Writing their name, tying their shoes, making their bed, there’s lots of things parents begin to teach their children during the preschool and early elementary years. And while things like learning to read are a big part of those experiences, there’s an even bigger lesson to teach our kids: the ability to share someone else’s feelings and react with kindness or empathy.
As a mom and former teacher, I’ve seen first hand the importance of intentionally guiding children and teaching character traits, not just academics. Parents have a responsibility to help form their kids values and personalities. I don’t think anyone starts out thinking they’ll raise a bully or insensitive person but take a look around the world for five minutes and you’ll see that’s what has happened. Never have we needed empathy training for our families like we do now.
In a nutshell, empathy training involves teaching our kids to be mindful of others and in control of themselves. Empathy is a learned skill and something adults have to be intentional about instructing children about. Now, before you throw your hands up in exasperation at one more thing added to the never ending to do list that is mom life, you may already be doing several of the these suggestions and they’re all relatively easy to incorporate in your daily routine.
Here’s 5 Ways to Teach Empathy to Kids
Thank You Notes
Taking time to express gratitude and acknowledge the thought someone put into giving you a gift is a simple way to help children recognize the effort expended on their behalf. Encourage your kids to express why they liked the present and discuss how someone else’s thoughtfulness was special to them. I’ve even got some FREE Printable Birthday Thank You Notes to make it easy for you!
Dropping the kids off for a beach clean up day isn’t a bad thing but research proves that families who serve together make more of lasting impression on their child’s character than those who leave the community service solely to the kids. Spending time working towards a common good helps your child understand the value of giving back and prioritizing the needs of others. For more ideas about family volunteering, be sure to see our post about Raising Kids Who Serve Others.
It’s a skill to be able to read other people. Pointing out facial expressions or body language of characters in books, movies, or even commercials are quick and simple ways to develop your child’s capabilities. Encouraging young ones to master nonverbal cues and reading emotions is a skill that will serve a person well their entire life. Take a peek at this short video with a powerful message. This story is part of the larger “Someone Needs One” program, in which Kleenex® brand is challenging people to be more aware of overlooked, everyday opportunities to show that they care.
Believe it or not, kids who have a regular set of responsibilities to their family tend to be more caring and altruistic towards others. Lending a hand in the upkeep of the house and yard not only instills a great work ethic but also makes life less about oneself and gives a sense of working towards a common goal. Check out this post about The Importance of Chores for Children (Printable Chore Chart).

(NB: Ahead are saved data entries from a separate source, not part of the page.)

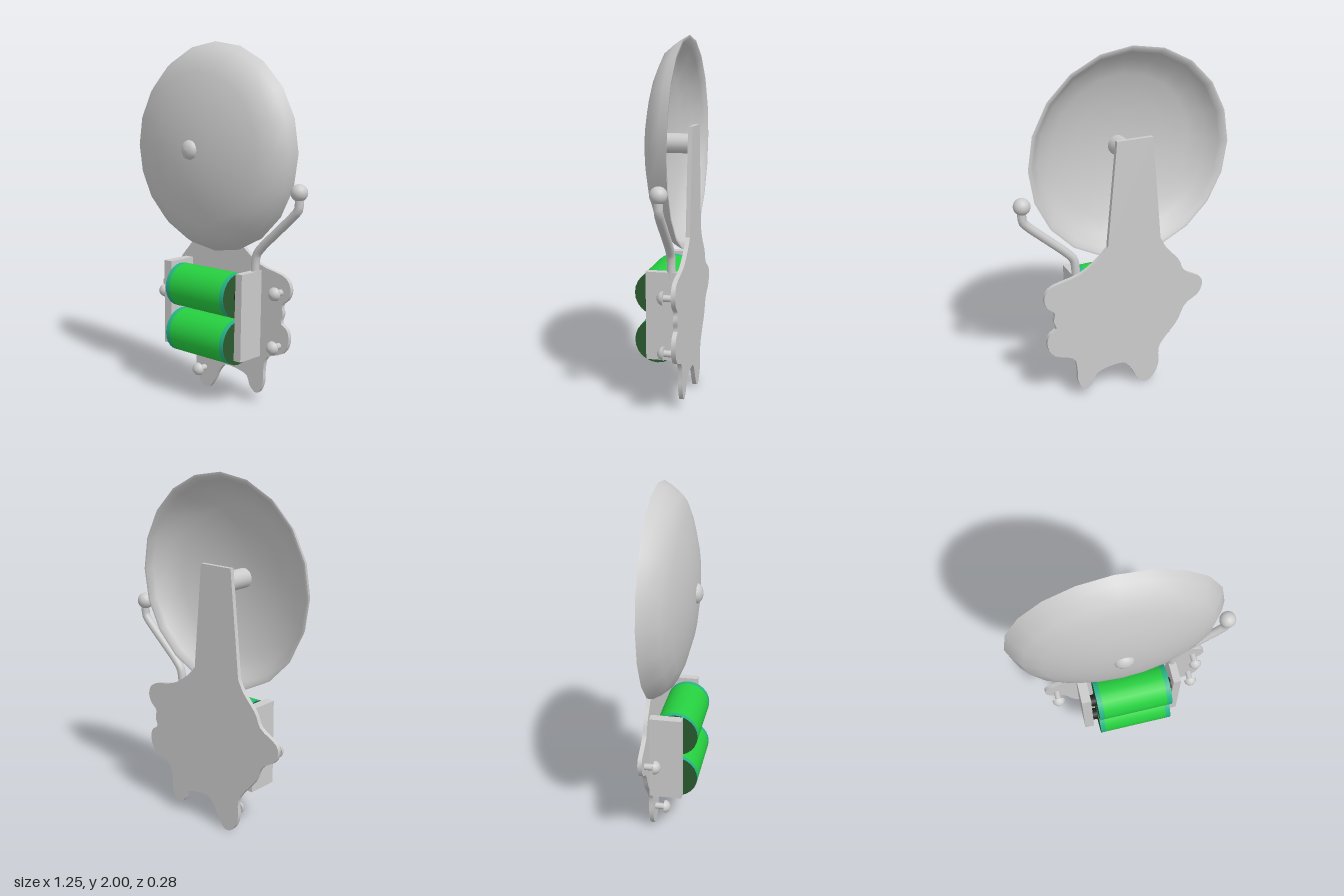
import * as THREE from 'three';
import { toCreasedNormals } from 'three/addons/utils/BufferGeometryUtils.js';

const mat = (color) => new THREE.MeshStandardMaterial({ color });
const grey = mat(0xcccccc);
const green = mat(0x26d040);
const teal = mat(0x26b487);
const darkGreen = mat(0x2a5a2e);
const black = mat(0x222222);

export function createModel() {
  const model = new THREE.Group();

  const add = (name, geometry, material = grey, x = 0, y = 0, z = 0, parent = model) => {
    const mesh = new THREE.Mesh(geometry, material);
    mesh.name = name;
    mesh.position.set(x, y, z);
    parent.add(mesh);
    return mesh;
  };
  const v2 = ([x, y]) => new THREE.Vector2(x, y);
  // Cylinder along z from z0 to z1
  const rodZ = (r, z0, z1, sides = 16) =>
    new THREE.CylinderGeometry(r, r, z1 - z0, sides).rotateX(Math.PI / 2).translate(0, 0, (z0 + z1) / 2);
  // Half sphere facing +z
  const domeZ = (r, depth) =>
    new THREE.LatheGeometry([
      v2([0, 0]), v2([r, 0]), v2([r, 0.001]), v2([r * 0.92, depth * 0.4]),
      v2([r * 0.7, depth * 0.72]), v2([r * 0.38, depth * 0.93]), v2([0, depth]),
    ], 16).rotateX(Math.PI / 2);

  // Back plate: straight tapered neck above a wavy cast body
  const outline = [
    [0.12, 0.92], [0.18, 0.86], [0.29, 0.79], [0.45, 0.75], [0.495, 0.69], [0.48, 0.63], [0.438, 0.59],
    [0.445, 0.54], [0.432, 0.49], [0.475, 0.455], [0.485, 0.39], [0.445, 0.32], [0.335, 0.275],
    [0.312, 0.2], [0.31, 0.13], [0.285, 0.07], [0.255, 0.055], [0.215, 0.085], [0.18, 0.148],
    [0.04, 0.17], [-0.015, 0.13], [-0.055, 0.06], [-0.095, 0.008], [-0.14, 0.005], [-0.18, 0.045],
    [-0.203, 0.11], [-0.203, 0.21], [-0.25, 0.28], [-0.32, 0.36], [-0.37, 0.46], [-0.46, 0.52],
    [-0.472, 0.61], [-0.36, 0.68], [-0.32, 0.76], [-0.24, 0.85], [-0.2, 0.92],
  ];
  const plate = new THREE.Shape();
  plate.moveTo(-0.145, 1.515);
  plate.lineTo(0.065, 1.515);
  plate.lineTo(...outline[0]);
  plate.splineThru(outline.slice(1).map(v2));
  plate.closePath();
  add('backPlate', toCreasedNormals(
    new THREE.ExtrudeGeometry(plate, { depth: 0.024, bevelEnabled: false, curveSegments: 3 }), 0.6),
  grey, 0, 0, -0.142);

  // Gong: thin shallow dish, inner wall then outer wall
  const bell = new THREE.Group();
  bell.name = 'bell';
  bell.position.set(-0.04, 1.415, 0);
  model.add(bell);
  const outer = [[0.585, -0.105], [0.56, -0.06], [0.51, 0], [0.42, 0.04], [0.29, 0.077], [0.15, 0.099], [0, 0.106]];
  const inner = outer.map(([r, z]) => [r * 0.975, Math.max(z - 0.015, -0.105)]).reverse();
  const dish = new THREE.LatheGeometry([...inner, ...outer].map(v2), 20).rotateX(Math.PI / 2);
  add('bellDish', toCreasedNormals(dish, 0.9), grey, 0, 0, 0, bell);
  add('bellPost', rodZ(0.055, -0.12, 0.09), grey, 0, 0, 0, bell);
  add('bellScrew', domeZ(0.055, 0.035), grey, 0, 0, 0.1, bell);

  // Mounting screws
  for (const [x, y] of [[0.43, 0.66], [0.42, 0.36], [-0.41, 0.545], [-0.133, 0.117]]) {
    const screw = new THREE.Group();
    screw.name = 'mountingScrew';
    screw.position.set(x, y, 0);
    model.add(screw);
    add('screwShaft', rodZ(0.018, -0.125, -0.06, 12), grey, 0, 0, 0, screw);
    add('screwHead', domeZ(0.038, 0.036), grey, 0, 0, -0.066, screw);
  }

  // Pair of electromagnet coils with end bands and iron cores
  for (const y of [0.632, 0.368]) {
    const coil = new THREE.Group();
    coil.name = 'coil';
    coil.position.set(0, y, 0.012);
    model.add(coil);
    const section = (name, r, x0, x1, material, open = false) =>
      add(name, new THREE.CylinderGeometry(r, r, x1 - x0, 24, 1, open).rotateZ(Math.PI / 2),
        material, (x0 + x1) / 2, 0, 0, coil);
    section('coilWinding', 0.124, -0.168, 0.21, green, true);
    for (const x0 of [-0.198, 0.21]) section('coilBand', 0.124, x0, x0 + 0.03, teal, true);
    for (const [x, turn] of [[-0.198, -1], [0.24, 1]]) {
      add('coilEnd', new THREE.CircleGeometry(0.124, 24).rotateY(turn * Math.PI / 2), darkGreen, x, 0, 0, coil);
    }
    section('coilCore', 0.035, -0.24, 0.265, black);
  }

  // Yoke on the right side, slightly tilted armature on the left
  add('yoke', new THREE.BoxGeometry(0.055, 0.485, 0.18), grey, -0.257, 0.523, -0.03);
  const bar = new THREE.Shape([[0.25, 0.28], [0.298, 0.28], [0.306, 0.765], [0.262, 0.765]].map(v2));
  add('armature', new THREE.ExtrudeGeometry(bar, { depth: 0.165, bevelEnabled: false }), grey, 0, 0, -0.105);

  // Bent striker arm and ball
  const path = new THREE.CatmullRomCurve3([
    [0.283, 0.74], [0.287, 0.82], [0.297, 0.86], [0.33, 0.9], [0.44, 1.0],
    [0.55, 1.1], [0.574, 1.13], [0.578, 1.16], [0.578, 1.21],
  ].map(([x, y]) => new THREE.Vector3(x, y, -0.075)), false, 'centripetal');
  add('strikerArm', new THREE.TubeGeometry(path, 28, 0.024, 12), grey);
  add('strikerBall', new THREE.SphereGeometry(0.046, 20, 14), grey, 0.576, 1.217, -0.075);

  return model;
}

Little eyes are always watching and when your server makes a mistake on your order or your spouse forgets to pick up the dry cleaning, the way you react says volumes to your kids. Extending grace and easily forgiving blunders demonstrates care and concern. When your children see you treat others kindly, it becomes a natural part of their lives to do the same.
When I’m shopping for school supplies, I pick up a couple extra boxes of my favorite tissues from Kleenex®. I appreciate the large sized boxes because as a former teacher, I know firsthand the importance of quality tissues when cold or allergy season hits the classroom. Not to mention, these new designs are just so whimsical and perfect for my daughter’s Kindergarten class!
I really love the small, individual packs of Kleenex®, too. They’re so convenient for kids to keep in their backpack or supply box.
In the interest of helping kids better observe and discover everyday opportunities to care for others, Kleenex® brand sponsored a social experiment and workshop through the Yale Center for Emotional Intelligence. Check out their brief video and see if you don’t wind up with goosebumps and full of emotion like I was! I felt so proud of these soon to be middle schoolers and appreciated the reminder that when we share our feelings with one another, we’re stronger!
As plugged in parents, we do a good job at helping our kids practice sports, spelling words, and math facts. Let’s not forget to get focused on character and practice empathy in our childrearing, too.
We’ve got a fabulous list of the best Childrens Books That Teach Empathy and be sure to find out Why You Need to Fail at Parenting, it’ll change your perspective for sure!
I was selected for this opportunity as a member of Clever Girls and the content and opinions expressed here are all my own.